In other cases, an LDT prone to yielding too many false negatives meant that a serious illness went undetected and untreated. Other tests, such as noninvasive prenatal testing used to detect fetal chromosomal abnormalities, have the potential to yield too many false-negative and false-positive results, according to FDA.
Some have questioned the findings of FDA’s investigation. One of the report’s case studies, which described inaccurate result reporting based on a pertussis LDT at Dartmouth University Hospital in 2006, “completely misrepresents” the situation, according to Gregory J. Tsongalis, PhD, HCLD, CC, director of the Laboratory for Clinical Genomics and Advanced Technology at Dartmouth Hitchcock Medical Center in Lebanon, New Hampshire.
“There was no issue with the LDT being used, but the FDA and others failed to recognize the decision made by a clinical task force to treat patients with symptoms rather than wait for confirmatory testing,” Tsongalis told CLN Stat.
Some members of Congress have been floating a proposal to increase regulatory oversight of LDTs, suggesting that Congress create a new agency within FDA to oversee all lab tests, including LDTs.
Some aspects of this proposal make sense—such as getting labs to demonstrate the accuracy of LDTs, and exempting critical tests, such as those for public health emergencies and newborn screening, from increased regulatory scrutiny, AACC wrote in a letter to Congress.
However, the association is concerned that dual scrutiny from both CMS and FDA would “impede patient access to testing, since many hospitals and rural testing facilities do not have the resources to comply with FDA’s requirements and would be forced to stop performing laboratory developed tests,” AACC’s letter stated.
Instead, Congress should work within CMS’s regulatory framework to tighten scrutiny of LDTs. Rather than have FDA assume the task of assessing the clinical validity of LDTs, handing that responsibility to CMS would “be a relatively minor adjustment considering many CMS-accredited laboratories are already required by private accrediting bodies to demonstrate clinical validity,” the letter said.
Putting all of this into context, Hammett-Stabler offers that FDA’s proposal won’t solve all of the issues related to LDT use. “There seems to be a thought that more FDA oversight will make test results perfect—there is no such thing. We have issues each week with things—instruments and reagents—that the FDA approved. Their stamp of approval doesn’t mean a test will work perfectly 100% of the time nor does it mean that the test has good clinical validity!” she said.

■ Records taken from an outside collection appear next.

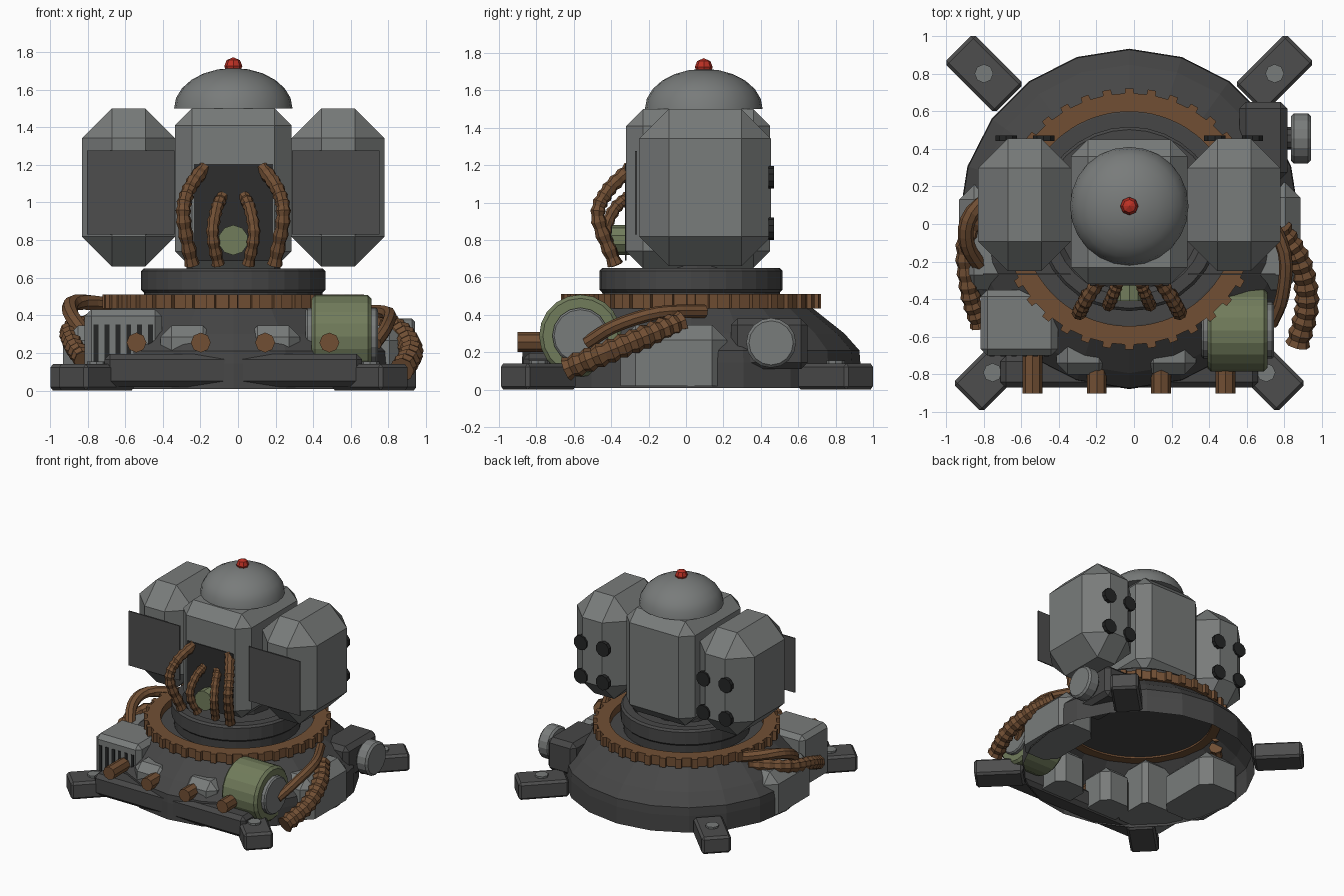
import bpy, bmesh, math
from mathutils import Vector, Matrix

if "Cube" in bpy.data.objects:
    bpy.data.objects.remove(bpy.data.objects["Cube"])

CX, CY = -0.025, 0.027   # turret axis


def mat(name, r, g, b):
    m = bpy.data.materials.new(name)
    m.diffuse_color = (r, g, b, 1)
    m.use_nodes = True
    m.node_tree.nodes["Principled BSDF"].inputs["Base Color"].default_value = m.diffuse_color
    return m


GREY = mat("light grey metal", 0.19, 0.20, 0.197)
DARK = mat("dark hull", 0.062, 0.062, 0.062)
PLATE = mat("plate grey", 0.075, 0.075, 0.075)
SHADOW = mat("opening grey", 0.026, 0.026, 0.026)
BLACK = mat("black", 0.018, 0.019, 0.019)
BROWN = mat("rusty brown", 0.165, 0.078, 0.034)
OLIVE = mat("olive green", 0.165, 0.20, 0.105)
RED = mat("red lamp", 0.50, 0.03, 0.018)


def finish(name, bm, m, smooth=False):
    bmesh.ops.recalc_face_normals(bm, faces=bm.faces)
    me = bpy.data.meshes.new(name)
    bm.to_mesh(me)
    bm.free()
    me.materials.append(m)
    ob = bpy.data.objects.new(name, me)
    bpy.context.collection.objects.link(ob)
    for p in me.polygons:
        p.use_smooth = smooth
    return ob


def box(name, x0, x1, y0, y1, z0, z1, m, bevel=0.0, rot=0.0, flat_bottom=False):
    bm = bmesh.new()
    bmesh.ops.create_cube(bm, size=1)
    bmesh.ops.scale(bm, vec=(x1 - x0, y1 - y0, z1 - z0), verts=bm.verts)
    if bevel:
        edges = [e for e in bm.edges if not flat_bottom or any(v.co.z > 0 for v in e.verts)]
        bmesh.ops.bevel(bm, geom=edges, offset=bevel, segments=1, affect='EDGES')
    bmesh.ops.rotate(bm, cent=(0, 0, 0), matrix=Matrix.Rotation(rot, 3, 'Z'), verts=bm.verts)
    bmesh.ops.translate(bm, vec=((x0 + x1) / 2, (y0 + y1) / 2, (z0 + z1) / 2), verts=bm.verts)
    return finish(name, bm, m)


def lathe(name, profile, sides, m, loc, axis='Z', smooth=False):
    """Spin (radius, height) points about an axis; radius 0 closes to a point."""
    bm = bmesh.new()
    rings = []
    for r, h in profile:
        n = sides if r > 0 else 1
        rings.append([bm.verts.new((r * math.sin(2 * math.pi * i / sides),
                                    r * math.cos(2 * math.pi * i / sides), h)) for i in range(n)])
    for a, b in zip(rings, rings[1:]):
        for i in range(sides):
            j = (i + 1) % sides
            q = [a[i % len(a)], a[j % len(a)], b[j % len(b)], b[i % len(b)]]
            bm.faces.new(list(dict.fromkeys(q)))
    if axis == 'X':
        bm.transform(Matrix.Rotation(math.pi / 2, 4, 'Y'))
    if axis == 'Y':
        bm.transform(Matrix.Rotation(-math.pi / 2, 4, 'X'))
    bm.transform(Matrix.Translation(loc))
    return finish(name, bm, m, smooth)


def drum(name, r, a, b, sides, m, loc, axis, bev=0.0):
    pts = [(0, a), (r - bev, a), (r, a + bev), (r, b - bev), (r - bev, b), (0, b)]
    if not bev:
        pts = [(0, a), (r, a), (r, b), (0, b)]
    return lathe(name, pts, sides, m, loc, axis)


def hose(name, pts, r, steps, ribbed=True, sides=8):
    """Tube through points; ribbed hoses alternate wide and narrow rings."""
    P = [Vector(p) for p in pts]
    P = [2 * P[0] - P[1]] + P + [2 * P[-1] - P[-2]]
    path = []
    for k in range(steps + 1):
        s = k / steps * (len(P) - 3)
        i = min(int(s), len(P) - 4)
        t = s - i
        a, b, c, d = P[i:i + 4]
        path.append(0.5 * (2 * b + (c - a) * t + (2 * a - 5 * b + 4 * c - d) * t * t
                           + (3 * b - a - 3 * c + d) * t ** 3))
    bm = bmesh.new()
    rings = []
    for k, p in enumerate(path):
        tan = (path[min(k + 1, steps)] - path[max(k - 1, 0)]).normalized()
        side = tan.cross(Vector((1, 0.15, 0.1))).normalized()
        up = tan.cross(side)
        rr = r * (0.8 if ribbed and k % 2 else 1)
        rings.append([bm.verts.new(p + rr * (math.cos(j * 2 * math.pi / sides) * side
                      + math.sin(j * 2 * math.pi / sides) * up)) for j in range(sides)])
    for a, b in zip(rings, rings[1:]):
        for j in range(sides):
            bm.faces.new((a[j], a[(j + 1) % sides], b[(j + 1) % sides], b[j]))
    bm.faces.new(rings[0])
    bm.faces.new(rings[-1])
    return finish(name, bm, BROWN)


# hollow base shell
lathe("base_shell", [(0.905, 0.008), (0.905, 0.145), (0.9, 0.21), (0.82, 0.30), (0.65, 0.435),
                     (0.57, 0.45), (0.46, 0.45)], 20, DARK, (CX, CY, 0))

# toothed ring
bm = bmesh.new()
TEETH = 36
rows = []
for i in range(TEETH):
    for f, r in ((-0.21, 0.668), (-0.18, 0.695), (0.18, 0.695), (0.21, 0.668)):
        a = 2 * math.pi * (i + f) / TEETH
        c, s = math.sin(a), math.cos(a)
        rows.append([bm.verts.new((CX + q * c, CY + q * s, z)) for q, z in
                     ((0.57, 0.435), (r, 0.435), (r, 0.51), (0.57, 0.51))])
for i, a in enumerate(rows):
    b = rows[(i + 1) % len(rows)]
    for j in range(4):
        bm.faces.new((a[j], b[j], b[(j + 1) % 4], a[(j + 1) % 4]))
finish("toothed_ring", bm, BROWN)

# turntable collar and neck
lathe("collar", [(0, 0.45), (0.47, 0.45), (0.475, 0.52), (0.49, 0.535), (0.49, 0.635), (0.475, 0.65),
                 (0.41, 0.65), (0.38, 0.615), (0, 0.615)], 32, DARK, (CX, CY, 0))
drum("neck", 0.25, 0.6, 0.69, 12, DARK, (CX, 0.06, 0), 'Z')

# corner feet with bolts
for s in (-1, 1):
    for end, fx, fy in (("rear", 0.773, 0.80), ("front", 0.727, -0.79)):
        x = CX + s * fx
        ang = math.atan2(math.copysign(1, fy), s)
        box(end + "_foot", x - 0.19, x + 0.19, fy - 0.11, fy + 0.11, 0, 0.14, PLATE, 0.018, ang)
        drum(end + "_foot_bolt", 0.05, 0.12, 0.155, 8, GREY, (x, fy, 0), 'Z')

# front bar, stub pipes and slope blocks
box("front_bar", -0.71, 0.66, -0.87, -0.70, 0.02, 0.195, DARK, 0.03)
for i in range(4):
    drum("stub_pipe", 0.053, -0.90, -0.66, 8, BROWN, (-0.54 + 0.342 * i, 0, 0.255), 'Y')
for x in (-0.27, 0.187):
    box("slope_block", x - 0.143, x + 0.143, -0.80, -0.50, 0.03, 0.345, GREY, 0.06, flat_bottom=True)

# vent box
box("vent_box", -0.815, -0.405, -0.70, -0.35, 0.03, 0.43, GREY, 0.035, flat_bottom=True)
for i in range(6):
    x = -0.755 + 0.058 * i
    box("vent_slit", x - 0.013, x + 0.013, -0.705, -0.697, 0.14, 0.35, BLACK)

# green drum with caps
drum("side_drum", 0.22, 0.39, 0.71, 20, OLIVE, (0, -0.565, 0.288), 'X', 0.02)
drum("side_drum_cap", 0.15, 0.36, 0.745, 16, GREY, (0, -0.565, 0.288), 'X', 0.01)

# side pods and valve
box("right_side_pod", 0.55, 0.885, -0.35, 0.22, 0.02, 0.345, GREY, 0.08, flat_bottom=True)
box("left_side_pod", -0.93, -0.55, -0.35, 0.21, 0.02, 0.345, GREY, 0.08, flat_bottom=True)
box("valve_block", 0.56, 0.815, 0.24, 0.65, 0.11, 0.38, DARK, 0.035)
drum("valve_stem", 0.06, 0.78, 0.85, 10, DARK, (0, 0.455, 0.25), 'X')
drum("valve_wheel", 0.133, 0.835, 0.94, 16, GREY, (0, 0.455, 0.25), 'X', 0.015)

# large hoses
hose("right_ribbed_hose", [(0.87, -0.64, 0.11), (0.92, -0.42, 0.2), (0.88, -0.2, 0.29),
                           (0.78, -0.03, 0.36)], 0.068, 22)
hose("right_smooth_hose", [(0.73, -0.53, 0.25), (0.79, -0.38, 0.34), (0.80, -0.15, 0.41),
                           (0.68, 0.1, 0.42)], 0.036, 12, False)
hose("left_ribbed_hose", [(-0.82, -0.54, 0.16), (-0.88, -0.33, 0.25), (-0.88, -0.05, 0.33),
                          (-0.68, 0.18, 0.38)], 0.055, 24)
hose("left_smooth_hose", [(-0.80, -0.25, 0.28), (-0.89, -0.1, 0.41), (-0.86, 0.06, 0.47),
                          (-0.65, 0.22, 0.45)], 0.042, 12, False)

# turret body, front opening, dome and lamp
box("turret_body", -0.335, 0.285, -0.32, 0.45, 0.65, 1.5, GREY, 0.09)
box("front_opening", -0.235, 0.185, -0.327, -0.318, 0.69, 1.205, SHADOW)
drum("core_plug", 0.08, -0.41, -0.30, 10, OLIVE, (CX, 0, 0.80), 'Y')
dome = [(0, 1.5)] + [(0.315 * math.cos(k * math.pi / 12), 1.5 + 0.215 * math.sin(k * math.pi / 12))
                     for k in range(6)] + [(0, 1.715)]
lathe("dome", dome[1:], 24, GREY, (CX, 0.095, 0), smooth=True)
lathe("dome_underside", dome[:2], 24, GREY, (CX, 0.095, 0))
lathe("lamp", [(0.035, 1.69), (0.048, 1.725), (0.035, 1.757), (0, 1.772)], 8, RED, (CX, 0.095, 0))

# mirrored turret parts
for s in (-1, 1):
    x = CX + s * 0.557
    box("turret_pod", x - 0.247, x + 0.247, -0.25, 0.455, 0.66, 1.5, GREY, 0.158)
    px = CX + s * 0.545
    box("pod_front_plate", px - 0.232, px + 0.232, -0.272, -0.262, 0.83, 1.275, PLATE)
    for dx in (0.455, 0.655):
        for z in (0.86, 1.135):
            drum("pod_rear_bolt", 0.06, 0.44, 0.47, 10, BLACK, (CX + s * dx, 0, z), 'Y')
    hose("outer_hose", [(CX + s * 0.16, -0.30, 1.18), (CX + s * 0.24, -0.42, 1.06), (CX + s * 0.265, -0.47, 0.92),
                        (CX + s * 0.22, -0.38, 0.67)], 0.042, 20)
    hose("inner_hose", [(CX + s * 0.06, -0.31, 1.03), (CX + s * 0.09, -0.385, 0.96), (CX + s * 0.11, -0.43, 0.83),
                        (CX + s * 0.08, -0.37, 0.67)], 0.036, 16)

Labs perform strong validation studies of FDA-approved tests and LDTs and implement strong quality management practices that help detect some issues, Hammett-Stabler continued. “But in the end, our best quality control is the physician who calls us saying: this result doesn’t make sense.”